Tim was astonished. “I didn’t think you could do it, Art,” he admitted, and then told me a story about how a Vassar girl he had met on a train the next day had bent his ear about me. She wouldn’t believe I was in my late thirties. I had looked about twenty-three on the tube, she said. That impressed Tim, who later walked off a TV show when the interviewer told him he looked old.
I was saddened to learn, however, that my pet crow, Swami, tenderly raised from infancy at the Gatehouse, and left at the Ashram while we were away, where he ordinarily played raucously and happily with the cats (a fast peck at the tail, and a strutting retreat) had kicked the bucket and joined the choir during our absence, after taking a short snort of Al Bonk’s ceramic glaze. In Arizona, Bill shot Wendy’s cat, Trenton, daughter of Philadelphia, whom Wendy had left at the Ashram when we went to Vermont. The sinister implications of these events, I am happy to say, have not preyed on my mind much ever since.
When things at Millbrook started falling apart, so did my public performances. Tim’s original estimate of my ability along these lines (“unreliable”) was not far off the mark. Tim had the same problem.
On one show we watched at the Ashram, Tim, eyes glittering, seemed to be a virtual superhuman manifestation of pure intelligence and truth, laying waste the opposition’s arguments like an avenging angel. On another, a “Playboy Penthouse Show” or something like that, he came off like a rambling, disconnected old man incapable of reading a timetable. It all depended on “where his head was at” that day.
As our Psychedelian community withered under the attack of the Sado-Judeo-Paulinian mind police, my interest and willingness to participate in these inherently corruptive rituals rapidly waned and then vanished.
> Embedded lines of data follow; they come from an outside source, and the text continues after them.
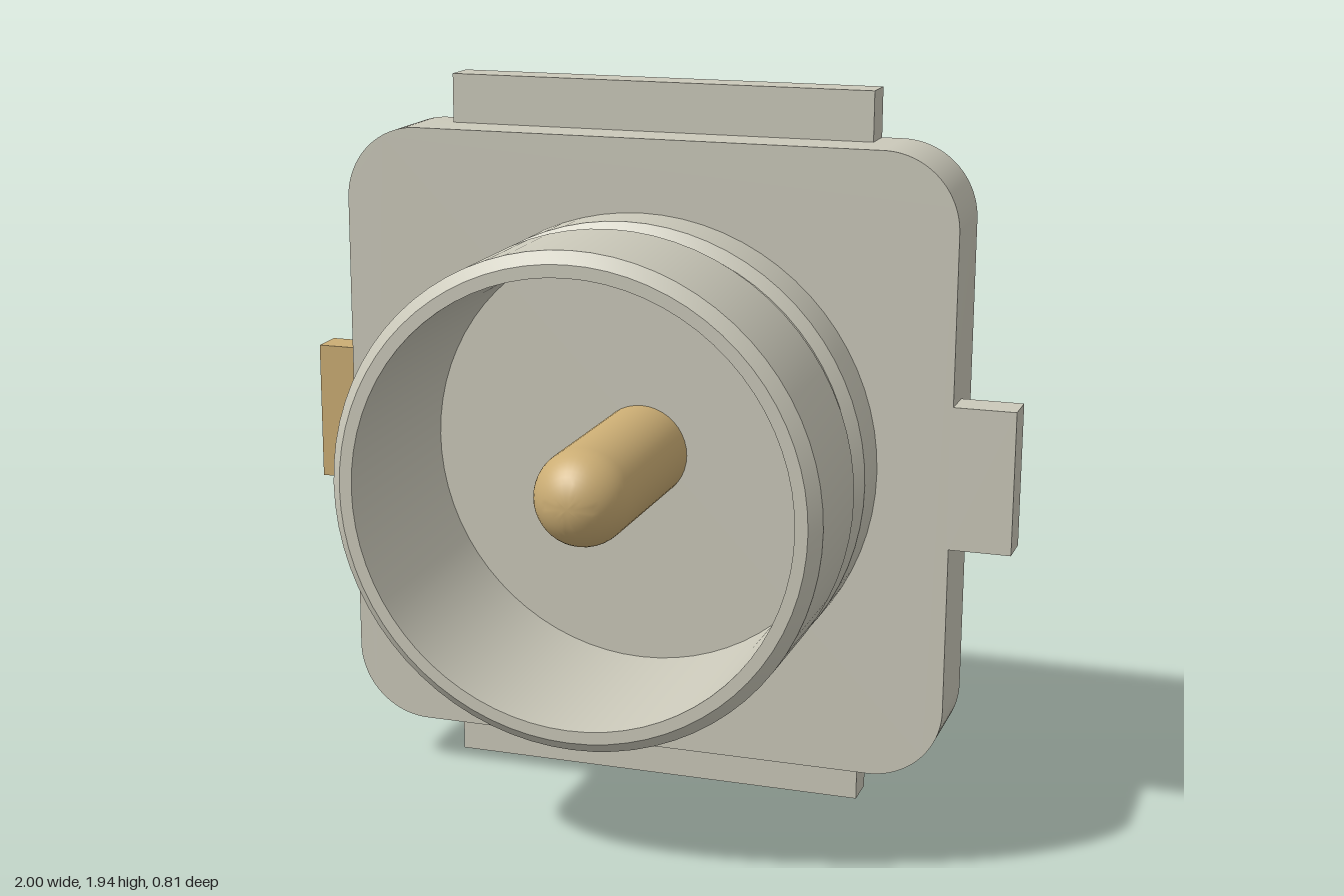
import * as THREE from 'three';
import { toCreasedNormals } from 'three/addons/utils/BufferGeometryUtils.js';

const CY = 0.97;              // height of the connector axis
const BACK = -0.405, FACE = -0.18; // back and front of the base plate
const HALF = 0.837;           // half width of the base plate

export function createModel() {
  const model = new THREE.Group();
  const silver = new THREE.MeshStandardMaterial({ color: 0xcbc9ba });
  silver.name = 'silver metal';
  const gold = new THREE.MeshStandardMaterial({ color: 0xcbad74 });
  gold.name = 'gold contact';

  const add = (name, geometry, material) => {
    const mesh = new THREE.Mesh(geometry, material);
    mesh.name = name;
    model.add(mesh);
    return mesh;
  };

  // A box given by its limits on each axis
  const block = (name, material, x0, x1, y0, y1, z0, z1) =>
    add(name, new THREE.BoxGeometry(x1 - x0, y1 - y0, z1 - z0), material)
      .position.set((x0 + x1) / 2, (y0 + y1) / 2, (z0 + z1) / 2);

  // A profile of [radius, z] turned around the connector axis
  const turned = (name, material, profile, segments) => {
    const points = profile.map(([r, z]) => new THREE.Vector2(r, z));
    const geometry = new THREE.LatheGeometry(points, segments).rotateX(Math.PI / 2);
    add(name, toCreasedNormals(geometry, 0.5), material).position.y = CY;
  };

  // Base plate with rounded corners
  const h = HALF, r = 0.2;
  const outline = new THREE.Shape();
  outline.absarc(h - r, h - r, r, 0, Math.PI / 2);
  outline.absarc(r - h, h - r, r, Math.PI / 2, Math.PI);
  outline.absarc(r - h, r - h, r, Math.PI, Math.PI * 1.5);
  outline.absarc(h - r, r - h, r, Math.PI * 1.5, Math.PI * 2);
  outline.closePath();
  const plate = new THREE.ExtrudeGeometry(outline, {
    depth: FACE - BACK, bevelEnabled: false, curveSegments: 14,
  });
  add('basePlate', toCreasedNormals(plate, 0.5), silver).position.set(0, CY, BACK);

  // Solder tabs
  block('topTab', silver, -0.58, 0.58, CY + h, 1.938, BACK, -0.31);
  block('bottomTab', silver, -0.58, 0.58, 0, CY - h, BACK, -0.31);
  block('leftTab', silver, h, 1, 0.78, 1.16, -0.28, FACE);
  block('signalTab', gold, -1, -h, 0.78, 1.16, BACK, -0.31);

  // Hollow barrel with a snap groove and chamfered rim
  turned('barrel', silver, [
    [0.643, FACE], [0.643, -0.047], [0.615, -0.022], [0.615, 0.042],
    [0.643, 0.067], [0.643, 0.372], [0.613, 0.402], [0.58, 0.402], [0.58, FACE],
  ], 72);

  // Centre pin with a domed tip
  const pin = [[0.127, FACE]];
  for (let i = 0; i <= 12; i++) {
    const a = (i / 12) * Math.PI / 2;
    pin.push([0.127 * Math.cos(a), 0.275 + 0.127 * Math.sin(a)]);
  }
  turned('centrePin', gold, pin, 40);

  return model;
}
I was never good at it. Those levitations were a lift, sort of, but I now look down on them.